After Dr. Webster finished going through everything, she said that we could go upstairs to the museum to look at some additional items. When we got upstairs I was completely blown away by the amount of pottery that was there! I always knew that the Edge of the Cedars had a large collection of pottery and artifacts, but I still wasn’t prepared for the amount that was there on display. And to think that there’s so much more that’s NOT out on display just blows me away!
I was really glad that I was finally getting the chance to see some of it, but I really wish I’d had more time to look, I think I could have easily spent a few hours there and still not seen everything! Aside from the museum, Edge of the Cedars is also an Ancestral Puebloan site and a repository- there’s a lot to see and I hope to go back soon so that I can post some more blog entries about it!
The Edge of the Cedars has quite a few special programs coming up in the next few months. The next will be, ‘The Cliff Dwellings Speak’ this Thursday, April 14th @ 6:30pm. Also, on Saturday, May 7th they will be holding the annual Four Corners Indian Art Market from 9:30am-6pm. There will be over 50 artists along with dance, music, food, and an art competition. There will be traditional dancers from Zuni Pueblo, Hopi, White Mesa, Apache Crown dancers, and Navajo dancers from Blanding! Mark your calendars, you don’t want to miss this one!
- Blanding: 0 miles/0 km
- Monticello: 22 miles/35 km

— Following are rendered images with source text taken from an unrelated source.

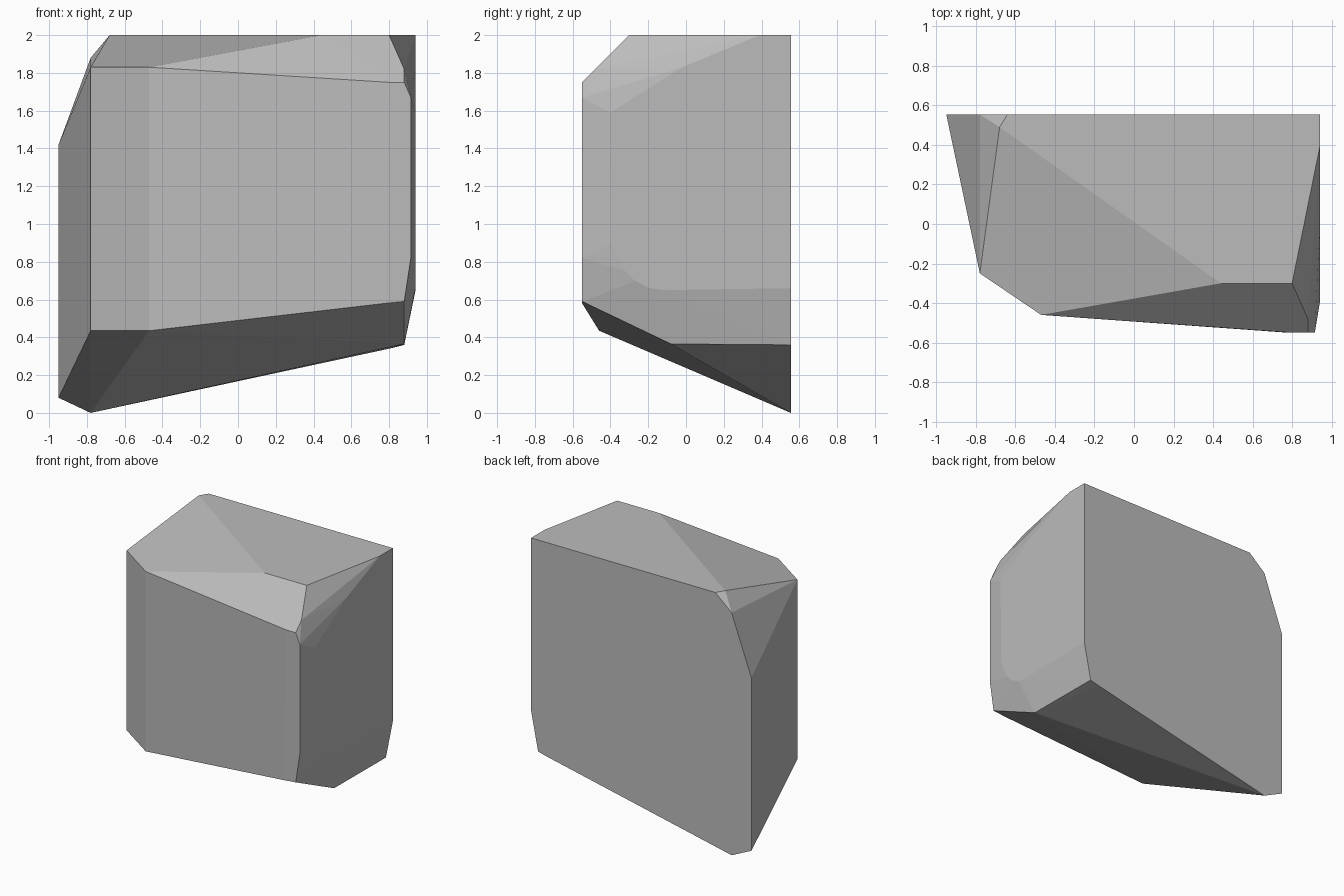
import bpy
import bmesh
import math

# Remove the default cube only
default_cube = bpy.data.objects.get("Cube")
if default_cube:
    bpy.data.objects.remove(default_cube, do_unlink=True)

# Main planes of the stone block
LEFT, RIGHT, BACK, FRONT, TOP = .94, -.95, .555, -.55, 2
SHOULDER = -.78      # chamfered corner on the right side
BEVEL = .88          # narrow bevel on the left side


def make_material(name, value):
    material = bpy.data.materials.new(name)
    material.use_nodes = True
    colour = (value, value, value, 1)
    material.diffuse_color = colour
    shader = material.node_tree.nodes["Principled BSDF"]
    shader.inputs["Base Color"].default_value = colour
    return material


def on_back(outline):
    return [(x, BACK, z) for x, z in outline]


def on_front(outline):
    return [(x, FRONT, z) for x, z in outline]


def on_left(outline):
    return [(LEFT, y, z) for y, z in outline]


def on_top(outline):
    return [(x, y, TOP) for x, y in outline]


def upright_edge(x, y, low, high):
    return [(x, y, low), (x, y, high)]


def hull_object(name, points, material):
    """Wrap the corner points in a faceted solid."""
    bm = bmesh.new()
    for point in points:
        bm.verts.new(point)
    hull = bmesh.ops.convex_hull(bm, input=bm.verts[:])
    spare = set(hull["geom_interior"]) | set(hull["geom_unused"])
    loose = [item for item in spare if isinstance(item, bmesh.types.BMVert)]
    bmesh.ops.delete(bm, geom=loose, context="VERTS")
    # Merge triangles that lie in one facet
    bmesh.ops.dissolve_limit(bm, angle_limit=math.radians(.5),
                             verts=bm.verts[:], edges=bm.edges[:])
    bmesh.ops.recalc_face_normals(bm, faces=bm.faces[:])
    mesh = bpy.data.meshes.new(name)
    bm.to_mesh(mesh)
    bm.free()
    mesh.materials.append(material)
    stone = bpy.data.objects.new(name, mesh)
    bpy.context.collection.objects.link(stone)
    return stone


corners = []

# Flat back face, with its sloping base
corners += on_back([(LEFT, TOP), (-.64, TOP), (SHOULDER, 1.88), (RIGHT, 1.42),
                    (RIGHT, .08), (SHOULDER, 0), (.8, .34), (BEVEL, .36),
                    (LEFT, .66)])

# Level top facet
corners += on_top([(LEFT, .39), (.8, -.3), (.44, -.3), (-.68, .49)])

# Two upright edges of the chamfered front corner
corners += upright_edge(SHOULDER, -.25, .435, 1.83)
corners += upright_edge(-.47, -.46, .435, 1.83)

# Foremost edge
corners += on_front([(.8, 1.75), (BEVEL, 1.75), (.915, 1.67), (.915, .82),
                     (BEVEL, .59), (.78, .58)])

# Left face, with a rounded lower front corner
corners += on_left([(-.02, 1.83), (-.4, 1.59), (-.39, .9)])
CENTRE_Y, CENTRE_Z, RADIUS = -.12, .9, .25
for step in range(1, 6):
    angle = math.radians(90 * step / 5)
    corners += on_left([(CENTRE_Y - RADIUS * math.cos(angle),
                         CENTRE_Z - RADIUS * math.sin(angle))])

# Bevel corners above and below the left face
corners += [(BEVEL, -.48, 1.82), (BEVEL, -.08, .365)]

stone_grey = make_material("stone grey", .5)
hull_object("stone_block", corners, stone_grey)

- Bluff: 26 miles/42 km
- Mexican Hat: 52 miles/ 84 km
- La Sal: 65 miles/105 km
- Monument Valley: 73 miles/117 km